[Data excerpts]
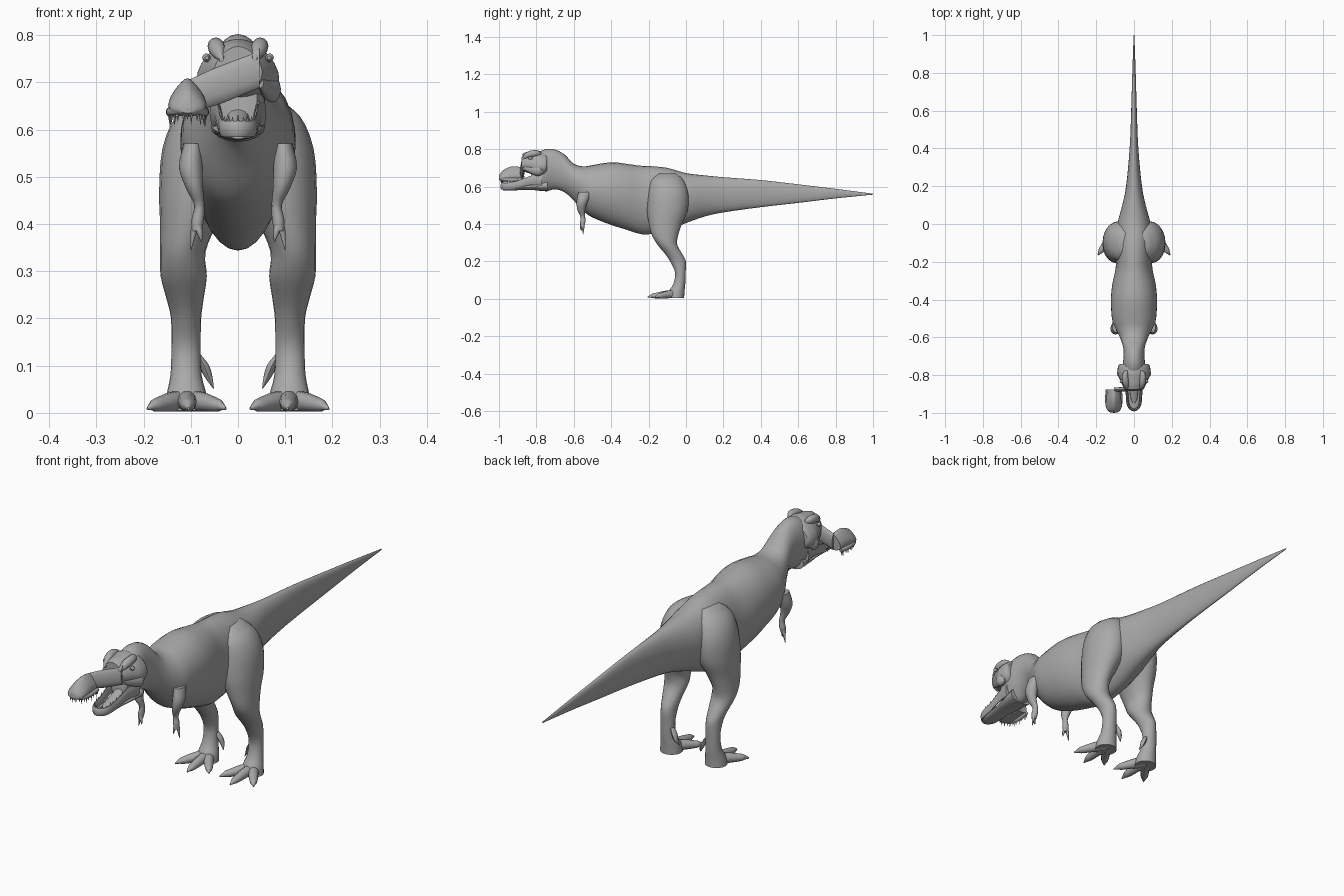
import bpy, bmesh, math
from mathutils import Vector

X, Y, Z = Vector((1, 0, 0)), Vector((0, 1, 0)), Vector((0, 0, 1))
hide = bpy.data.materials.new("grey hide")
hide.diffuse_color = (0.4, 0.4, 0.4, 1)


def spline(rows, n):
    """Smoothly interpolate ring rows (Catmull-Rom)."""
    rows = [Vector(r) for r in rows]
    out = []
    for i in range(len(rows) - 1):
        p0, p1, p2 = rows[max(i - 1, 0)], rows[i], rows[i + 1]
        p3 = rows[min(i + 2, len(rows) - 1)]
        for k in range(n):
            t = k / n
            out.append(0.5 * (2 * p1 + (p2 - p0) * t + (2 * p0 - 5 * p1 + 4 * p2 - p3) * t * t
                              + (3 * p1 - p0 - 3 * p2 + p3) * t ** 3))
    return out + [rows[-1]]


def finish(name, bm, mirror, angle=50):
    bmesh.ops.recalc_face_normals(bm, faces=bm.faces)
    me = bpy.data.meshes.new(name)
    bm.to_mesh(me)
    bm.free()
    ob = bpy.data.objects.new(name, me)
    bpy.context.collection.objects.link(ob)
    me.materials.append(hide)
    bpy.ops.object.select_all(action='DESELECT')
    ob.select_set(True)
    bpy.context.view_layer.objects.active = ob
    bpy.ops.object.shade_smooth_by_angle(angle=math.radians(angle))
    if mirror:
        ob.modifiers.new("mirror", 'MIRROR').use_mirror_merge = False
    return ob


def loft(name, rings, u=X, v=Z, sides=20, n=3, taper=0.0, mirror=False):
    """Rings are x, y, z, half size along u, half size along v.
    With u=None the section turns to follow the path; taper widens the top."""
    rows = spline(rings, n)
    bm = bmesh.new()
    loops = []
    for i, r in enumerate(rows):
        c, uu = Vector(r[:3]), u
        if u is None:
            t = Vector(rows[min(i + 1, len(rows) - 1)][:3]) - Vector(rows[max(i - 1, 0)][:3])
            uu = Vector((t.y, -t.x, 0)).normalized()
        loop = []
        for k in range(sides):
            a = 2 * math.pi * k / sides
            w = math.cos(a) * (1 + taper * math.sin(a))
            loop.append(bm.verts.new(c + uu * w * max(r[3], .0005) + v * math.sin(a) * max(r[4], .0005)))
        loops.append(loop)
    for a, b in zip(loops, loops[1:]):
        for k in range(sides):
            m = (k + 1) % sides
            bm.faces.new((a[k], a[m], b[m], b[k]))
    bm.faces.new(loops[0])
    bm.faces.new(loops[-1])
    return finish(name, bm, mirror)


def teeth(name, path, count, length, radius, mirror=False):
    """A row of pointed teeth hanging from, or standing on, a path."""
    rows = spline(path, 8)
    bm = bmesh.new()
    for i in range(count):
        p = rows[round(i * (len(rows) - 1) / (count - 1))]
        size = length * (1 if i % 2 else 0.7)
        base = [bm.verts.new(p + Vector((math.cos(a), math.sin(a), 0)) * radius)
                for a in (k * math.pi / 3 for k in range(6))]
        tip = bm.verts.new(p + Z * size)
        for k in range(6):
            bm.faces.new((base[k], base[(k + 1) % 6], tip))
        bm.faces.new(base)
    return finish(name, bm, mirror)


def trunk(rows):
    """Rows of y, top, bottom, half width turned into rings."""
    return [(0, y, (t + b) / 2, w, (t - b) / 2) for y, t, b, w in rows]


# Tail, torso and neck in one skin
loft("body", trunk([
    (1.0, .562, .557, .002), (.8, .588, .537, .009), (.6, .612, .513, .015), (.4, .635, .49, .023),
    (.2, .65, .462, .042), (.1, .66, .44, .062), (0, .672, .405, .088), (-.1, .70, .365, .095),
    (-.2, .71, .345, .095), (-.25, .712, .348, .1), (-.32, .722, .37, .115), (-.4, .73, .395, .122),
    (-.5, .715, .435, .117), (-.55, .708, .47, .1), (-.6, .722, .525, .075), (-.65, .772, .57, .058),
    (-.7, .798, .585, .055), (-.75, .80, .575, .06), (-.8, .775, .58, .055), (-.83, .73, .59, .04)]),
    sides=28, taper=.08)

# Thigh, shin and ankle
loft("leg", [
    (.045, -.1, .67, .03, .05), (.064, -.1, .63, .066, .09), (.08, -.095, .56, .08, .108),
    (.09, -.1, .47, .077, .108), (.105, -.11, .4, .06, .088), (.117, -.112, .34, .048, .07),
    (.115, -.1, .29, .049, .053), (.112, -.066, .24, .039, .046), (.11, -.043, .2, .032, .042),
    (.11, -.03, .14, .031, .028), (.11, -.036, .08, .033, .032), (.109, -.05, .04, .042, .042),
    (.109, -.055, .005, .046, .045)], v=Y, mirror=True)

# Three splayed toes with claws, and the small inner claw
for label, dx, y in (("outer", .083, -.165), ("middle", -.004, -.205), ("inner", -.083, -.165)):
    dy = y + .05
    loft(label + "_toe", [
        (.109, -.045, .026, .024, .024), (.109 + dx * .4, -.05 + dy * .4, .023, .02, .021),
        (.109 + dx * .75, -.05 + dy * .75, .017, .016, .015), (.109 + dx * .85, -.05 + dy * .86, .016, .011, .011),
        (.109 + dx, y, .009, .002, .003)], u=None, sides=10, mirror=True)
loft("inner_claw", [(.086, -.025, .125, .006, .01), (.072, -.022, .1, .011, .014),
                    (.062, -.02, .075, .008, .01), (.052, -.028, .052, .001, .001)],
     v=Y, sides=8, mirror=True)

# Short arms with two fingers
loft("arm", [
    (.095, -.54, .57, .02, .035), (.1, -.555, .52, .025, .03), (.092, -.56, .475, .018, .021),
    (.082, -.552, .44, .011, .013), (.085, -.552, .41, .013, .014), (.087, -.555, .385, .01, .01)],
    v=Y, sides=12, mirror=True)
for label, x, y, z in (("outer", .1, -.55, .345), ("inner", .077, -.56, .362)):
    loft(label + "_finger", [(.087, -.553, .405, .008, .009), ((x + .087) / 2, y, .385, .007, .007),
                             (x, y, z, .001, .001)], v=Y, sides=8, mirror=True)

# Rear part of the skull
loft("skull", [
    (0, -.742, .725, .074, .05), (0, -.755, .722, .083, .063), (0, -.79, .722, .085, .07),
    (0, -.82, .727, .074, .062), (0, -.85, .73, .062, .055), (0, -.875, .73, .05, .046)],
    taper=-.22, sides=24)
loft("brow", [(.04, -.775, .775, .006, .008), (.047, -.8, .778, .016, .017),
              (.044, -.845, .77, .017, .018), (.035, -.88, .75, .005, .006)], sides=12, mirror=True)
loft("eye", [(.066, -.822, .752, .004, .004), (.067, -.832, .752, .009, .009),
             (.066, -.842, .752, .004, .004)], sides=10, mirror=True)
loft("cheek", [(.07, -.765, .69, .008, .02), (.072, -.79, .685, .019, .028),
               (.06, -.825, .69, .014, .022), (.048, -.865, .7, .006, .012)], sides=12, mirror=True)

# Sideways bridge between the skull and the shifted muzzle
loft("muzzle_bridge", [(.045, -.868, .73, .012, .042), (-.03, -.873, .698, .012, .041),
                       (-.107, -.878, .668, .012, .036)], u=Y, sides=12, n=1)

# Shifted muzzle with its ridge and teeth
MX = -.107
loft("muzzle", [
    (MX, -.875, .667, .032, .034), (MX, -.9, .669, .034, .038), (MX, -.93, .669, .036, .039),
    (MX, -.96, .663, .037, .035), (MX, -.985, .655, .032, .027), (MX, -.999, .648, .016, .013)],
    taper=-.5, sides=20)
loft("muzzle_lip", [(MX - .036, -.876, .639, .007, .008), (MX - .038, -.93, .637, .008, .01),
                    (MX - .031, -.975, .639, .008, .009), (MX, -.992, .644, .008, .01),
                    (MX + .031, -.975, .639, .008, .009), (MX + .038, -.93, .637, .008, .01),
                    (MX + .036, -.876, .639, .007, .008)], u=None, sides=10, n=4)
teeth("upper_teeth", [(MX - .037, -.88, .634), (MX - .037, -.93, .632), (MX - .03, -.973, .634),
                      (MX, -.99, .638), (MX + .03, -.973, .634), (MX + .037, -.93, .632),
                      (MX + .037, -.88, .634)], 21, -.027, .004)

# Open lower jaw: rim, floor, tongue and teeth
loft("jaw_rim", [(-.05, -.77, .635, .01, .03), (-.043, -.83, .633, .008, .026), (-.037, -.9, .612, .007, .02),
                 (-.03, -.96, .602, .007, .018), (0, -.985, .601, .007, .018), (.03, -.96, .602, .007, .018),
                 (.037, -.9, .612, .007, .02), (.043, -.83, .633, .008, .026), (.05, -.77, .635, .01, .03)],
     u=None, sides=10, n=4)
loft("jaw_floor", trunk([(-.74, .64, .574, .058), (-.8, .618, .58, .05), (-.87, .606, .582, .04),
                         (-.94, .598, .578, .034), (-.978, .595, .58, .018)]), sides=16)
loft("tongue", trunk([(-.8, .655, .61, .026), (-.86, .63, .596, .023), (-.92, .61, .59, .018),
                      (-.95, .602, .59, .006)]), sides=12)
teeth("lower_teeth", [(-.041, -.85, .645), (-.037, -.9, .629), (-.029, -.958, .617), (0, -.984, .616),
                      (.029, -.958, .617), (.037, -.9, .629), (.041, -.85, .645)], 19, .017, .0035)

> **Assignment**
All that should be returned is the run of lines from the start of the entries above to the line bearing "for i in range(len(rows)", each exact, with pictures omitted.

> **Response to this exercise**
import bpy, bmesh, math
from mathutils import Vector

X, Y, Z = Vector((1, 0, 0)), Vector((0, 1, 0)), Vector((0, 0, 1))
hide = bpy.data.materials.new("grey hide")
hide.diffuse_color = (0.4, 0.4, 0.4, 1)


def spline(rows, n):
    """Smoothly interpolate ring rows (Catmull-Rom)."""
    rows = [Vector(r) for r in rows]
    out = []
    for i in range(len(rows) - 1):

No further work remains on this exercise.